In differential pulse-code modulation, not the actual pulses, but their distance to each other is stored, producing smaller but also muffled sounds. The RP2A03 implements DPCM.


In adaptive differential pulse-code modulation, whenever a distance is particularly high or low, all further distances are scaled up or down, producing less muffled sounds at the same size. X68000, Sound Blaster and WAV implement ADPCM.


The S-SMP's patented ADPCM variant is known as bit rate reduction.



On early hardware, games output PCM to the audio device, one byte at a time, at a very fast and steady rate. This slows down the game and is limited to rather static screens.

Such devices include Paula, Speech Thing, Sound Blaster, most PC Speakers (if not all), and, mostly unofficially, programmable sound generators: On AY-3-8910, POKEY, VIC, 6581 SID and RP2A03, changing the volume produces a click; the greater the change, the louder, and these clicks can be used for PCM. On SN76489, TED, OPL2 and 8580 SID, clicks are only audible while a synthesized sound additionally plays.


On hardware that supports DMA (direct memory access), games only need to output where in RAM the desired sound data starts, how much it is, the desired playback rate, and the audio device will play it on its own, leaving the game time for large animations.

Such devices include S-SMP, and again, RP2A03, Paula and Sound Blaster.
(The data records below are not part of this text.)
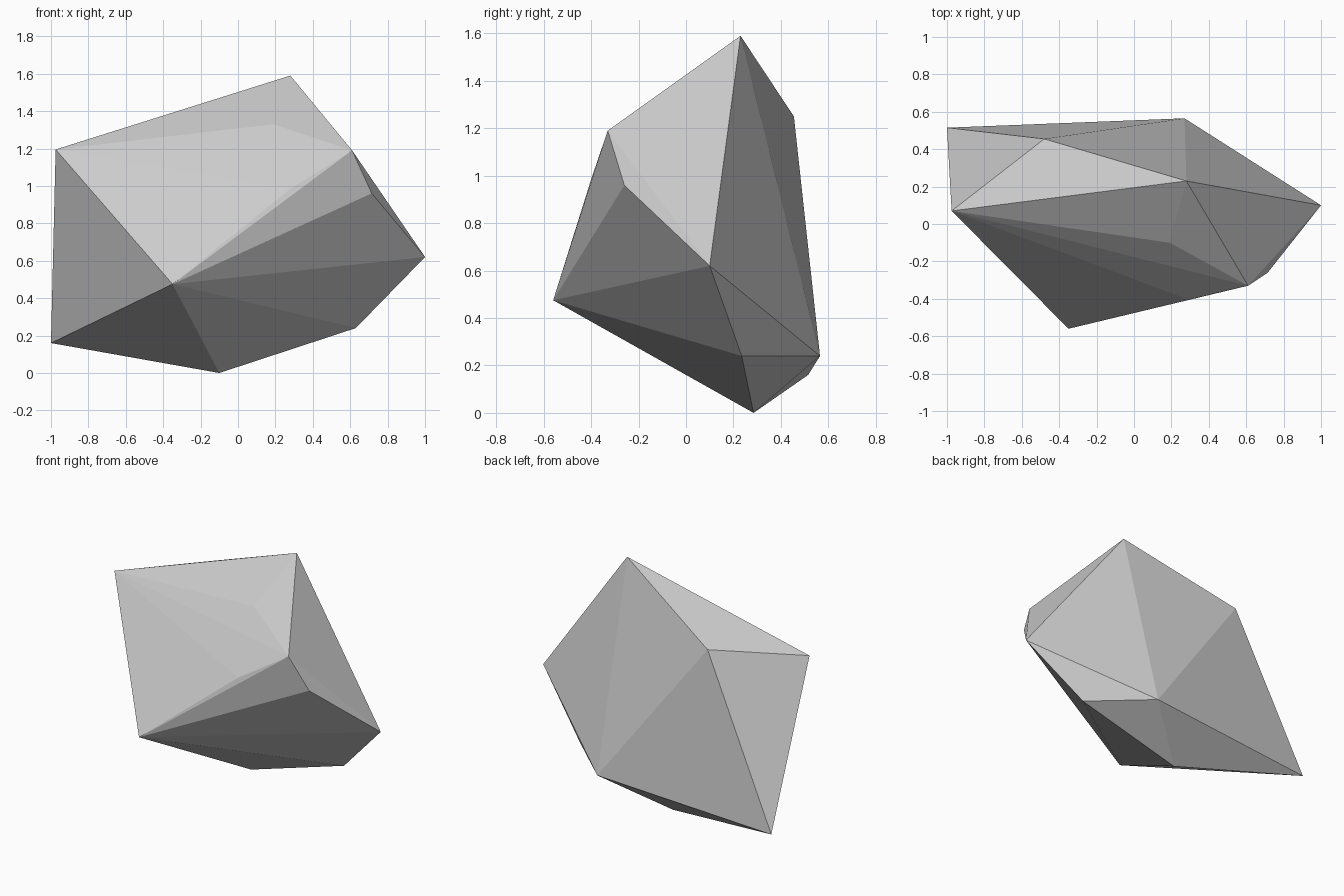
import bpy
import bmesh

cube = bpy.data.objects.get("Cube")
if cube:
    bpy.data.objects.remove(cube, do_unlink=True)

# Plain grey stone
stone = bpy.data.materials.new("stone_grey")
stone.use_nodes = True
grey = (0.6, 0.6, 0.6, 1.0)
stone.diffuse_color = grey
stone.node_tree.nodes["Principled BSDF"].inputs["Base Color"].default_value = grey

# Corners of the faceted boulder, from crown to base
crown = [(0.28, 0.23, 1.59), (0.19, -0.10, 1.33), (-0.48, 0.455, 1.25),
         (-0.975, 0.07, 1.195), (0.61, -0.33, 1.19)]
middle = [(0.28, -0.40, 0.985), (0.715, -0.26, 0.96),
          (1.0, 0.10, 0.62), (-0.35, -0.56, 0.475)]
base = [(0.63, 0.235, 0.24), (0.27, 0.565, 0.24),
        (-1.0, 0.515, 0.16), (-0.10, 0.285, 0.0)]

# Wrap the corners in a convex, flat-sided shell
bm = bmesh.new()
for corner in crown + middle + base:
    bm.verts.new(corner)
bmesh.ops.convex_hull(bm, input=bm.verts[:])
bmesh.ops.recalc_face_normals(bm, faces=bm.faces[:])
for face in bm.faces:
    face.smooth = False

mesh = bpy.data.meshes.new("boulder")
bm.to_mesh(mesh)
bm.free()
mesh.materials.append(stone)
boulder = bpy.data.objects.new("boulder", mesh)
bpy.context.collection.objects.link(boulder)
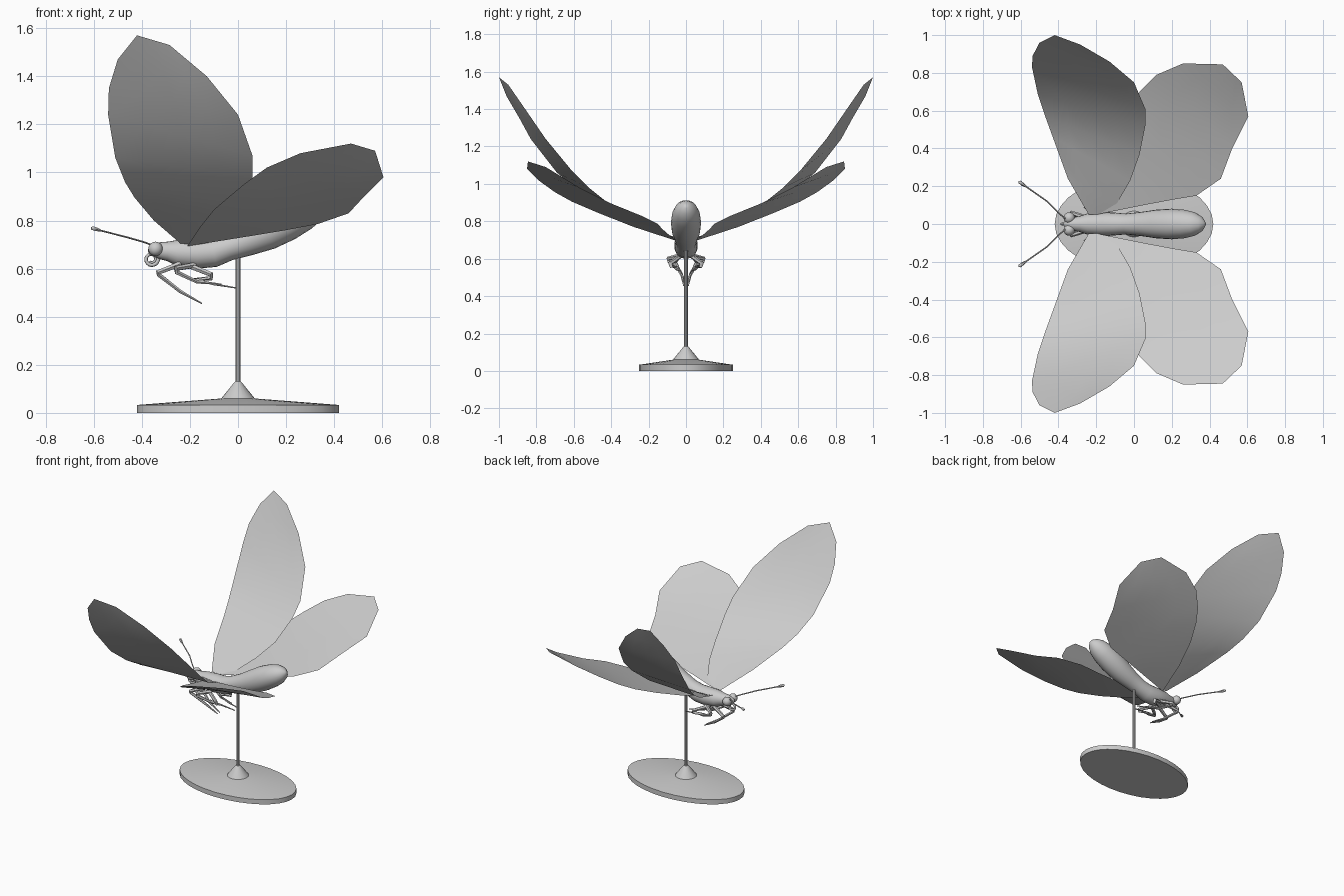
import bpy, bmesh, math
from mathutils import Vector

if "Cube" in bpy.data.objects:
    bpy.data.objects.remove(bpy.data.objects["Cube"])

grey = bpy.data.materials.new("plain grey")
grey.diffuse_color = (0.6, 0.6, 0.6, 1)
grey.use_nodes = True
grey.node_tree.nodes["Principled BSDF"].inputs["Base Color"].default_value = grey.diffuse_color


def finish(name, bm, angle=50, recalc=True):
    if recalc:
        bmesh.ops.recalc_face_normals(bm, faces=bm.faces)
    me = bpy.data.meshes.new(name)
    bm.to_mesh(me)
    bm.free()
    me.materials.append(grey)
    ob = bpy.data.objects.new(name, me)
    bpy.context.collection.objects.link(ob)
    bpy.ops.object.select_all(action='DESELECT')
    ob.select_set(True)
    bpy.context.view_layer.objects.active = ob
    bpy.ops.object.shade_smooth_by_angle(angle=math.radians(angle))
    return ob


def tube(name, pts, sides=8):
    """Loft circles along points given as (x, y, z, radius)."""
    bm = bmesh.new()
    p = [Vector(q[:3]) for q in pts]
    rings = []
    for i, q in enumerate(pts):
        t = (p[min(i + 1, len(p) - 1)] - p[max(i - 1, 0)]).normalized()
        side = (Vector((0, 1, 0)) - t * t.y).normalized()
        up = t.cross(side)
        rings.append([bm.verts.new(p[i] + q[3] * (side * math.cos(a) + up * math.sin(a)))
                      for a in (2 * math.pi * k / sides for k in range(sides))])
    for a, b in zip(rings, rings[1:]):
        for k in range(sides):
            j = (k + 1) % sides
            bm.faces.new((a[k], a[j], b[j], b[k]))
    bm.faces.new(rings[0])
    bm.faces.new(rings[-1])
    return finish(name, bm)


def ball(name, loc, r):
    bm = bmesh.new()
    bmesh.ops.create_uvsphere(bm, u_segments=16, v_segments=10, radius=r)
    bmesh.ops.translate(bm, vec=loc, verts=bm.verts)
    return finish(name, bm)


def turned(name, profile, sides):
    """Stack of ellipses given as (rx, ry, z)."""
    bm = bmesh.new()
    rings = [[bm.verts.new((rx * math.cos(2 * math.pi * k / sides),
                            ry * math.sin(2 * math.pi * k / sides), z))
              for k in range(sides)] for rx, ry, z in profile]
    for a, b in zip(rings, rings[1:]):
        for k in range(sides):
            j = (k + 1) % sides
            bm.faces.new((a[k], a[j], b[j], b[k]))
    bm.faces.new(rings[0])
    bm.faces.new(rings[-1])
    return finish(name, bm, 30)


def wing(name, lead, trail, s):
    """Thin sheet between paired leading and trailing edge points."""
    bm = bmesh.new()
    rows = []
    for a, b in zip(lead, trail):
        a, b = Vector(a), Vector(b)
        row = [a.lerp(b, k / 4) for k in range(5)]
        rows.append([bm.verts.new((v.x, s * v.y, v.z)) for v in row])
    for a, b in zip(rows, rows[1:]):
        for k in range(4):
            f = (a[k], b[k], b[k + 1], a[k + 1])
            bm.faces.new(f if s < 0 else f[::-1])
    bmesh.ops.remove_doubles(bm, verts=bm.verts, dist=0.0005)
    return finish(name, bm, 60, False)


# Stand
turned("stand_base", [(.42, .25, 0), (.42, .25, .033), (.07, .07, .06)], 32)
turned("stand_collar", [(.072, .072, .055), (.066, .066, .065), (.013, .013, .13)], 20)
turned("stand_pole", [(.011, .011, .12), (.011, .011, .68)], 10)

# Head, thorax and upturned abdomen
tube("body", [(x, 0, z, r) for x, z, r in [
    (-.375, .675, .004), (-.365, .675, .02), (-.33, .675, .034), (-.29, .672, .041),
    (-.25, .666, .055), (-.17, .662, .062), (-.1, .666, .06), (-.04, .688, .055),
    (.04, .717, .064), (.12, .752, .076), (.2, .795, .081), (.27, .832, .075),
    (.32, .857, .062), (.355, .874, .04), (.373, .883, .015), (.376, .885, .003)]], 20)

# Coiled feeding tube
coil = []
for k in range(29):
    a = math.radians(70 - 20 * k)
    r = .03 - .0006 * k
    coil.append((-.36 + r * math.cos(a), 0, .64 + r * math.sin(a), .009 - .00015 * k))
tube("feeding_tube", coil)

# Wing outlines for one side
fore_lead = [(-.24, .05, .705), (-.35, .24, .80), (-.43, .46, .895), (-.47, .57, .96),
             (-.51, .69, 1.06), (-.54, .83, 1.24), (-.537, .89, 1.35), (-.5, .96, 1.47), (-.42, 1, 1.57)]
fore_trail = [(-.19, .05, .70), (-.09, .11, .73), (-.02, .23, .79), (.03, .37, .86),
              (.06, .52, .98), (.06, .61, 1.07), (0, .75, 1.24), (-.13, .86, 1.40), (-.285, .95, 1.53)]
hind_lead = [(-.21, .05, .695), (-.16, .28, .77), (-.1, .47, .845), (-.03, .61, .905),
             (.03, .7, .955), (.12, .79, 1.02), (.26, .85, 1.08), (.47, .845, 1.12)]
hind_trail = [(-.2, .05, .695), (.05, .10, .735), (.2, .128, .76), (.33, .15, .785),
              (.46, .24, .83), (.52, .40, .895), (.605, .57, .98), (.57, .75, 1.09)]

legs = {
    "front_leg": [(-.24, .03, .62, .013), (-.335, .06, .583, .011), (-.33, .055, .575, .01),
                  (-.24, .02, .505, .008), (-.15, .012, .455, .003)],
    "middle_leg": [(-.18, .035, .615, .013), (-.26, .095, .6, .011), (-.255, .09, .585, .01),
                   (-.17, .05, .545, .008), (-.07, .03, .535, .003)],
    "hind_leg": [(-.21, .03, .615, .013), (-.11, .085, .575, .011), (-.11, .08, .56, .01),
                 (-.18, .05, .555, .007), (-.1, .03, .535, .005), (-.01, .02, .52, .003)],
}

for s, tag in ((1, "left"), (-1, "right")):
    wing("fore_wing_" + tag, fore_lead, fore_trail, s)
    wing("hind_wing_" + tag, hind_lead, hind_trail, s)
    ball("eye_" + tag, (-.343, s * .032, .682), .03)
    # Clubbed antenna
    tube("antenna_" + tag, [(x, s * y, z, r) for x, y, z, r in [
        (-.35, .02, .695, .004), (-.39, .05, .71, .004), (-.46, .12, .73, .004),
        (-.57, .197, .758, .004), (-.59, .21, .764, .009), (-.605, .222, .768, .009),
        (-.61, .226, .77, .003)]], 6)
    for name, path in legs.items():
        tube(name + "_" + tag, [(x, s * y, z, r) for x, y, z, r in path], 6)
The latter two notify the game whenever the sound data ends or loops, over a mechanism called IRQ (interrupt request). Since the PC is expandable, Sound Blaster owners must often go through an audio setup and select their card's DMA channel and IRQ line.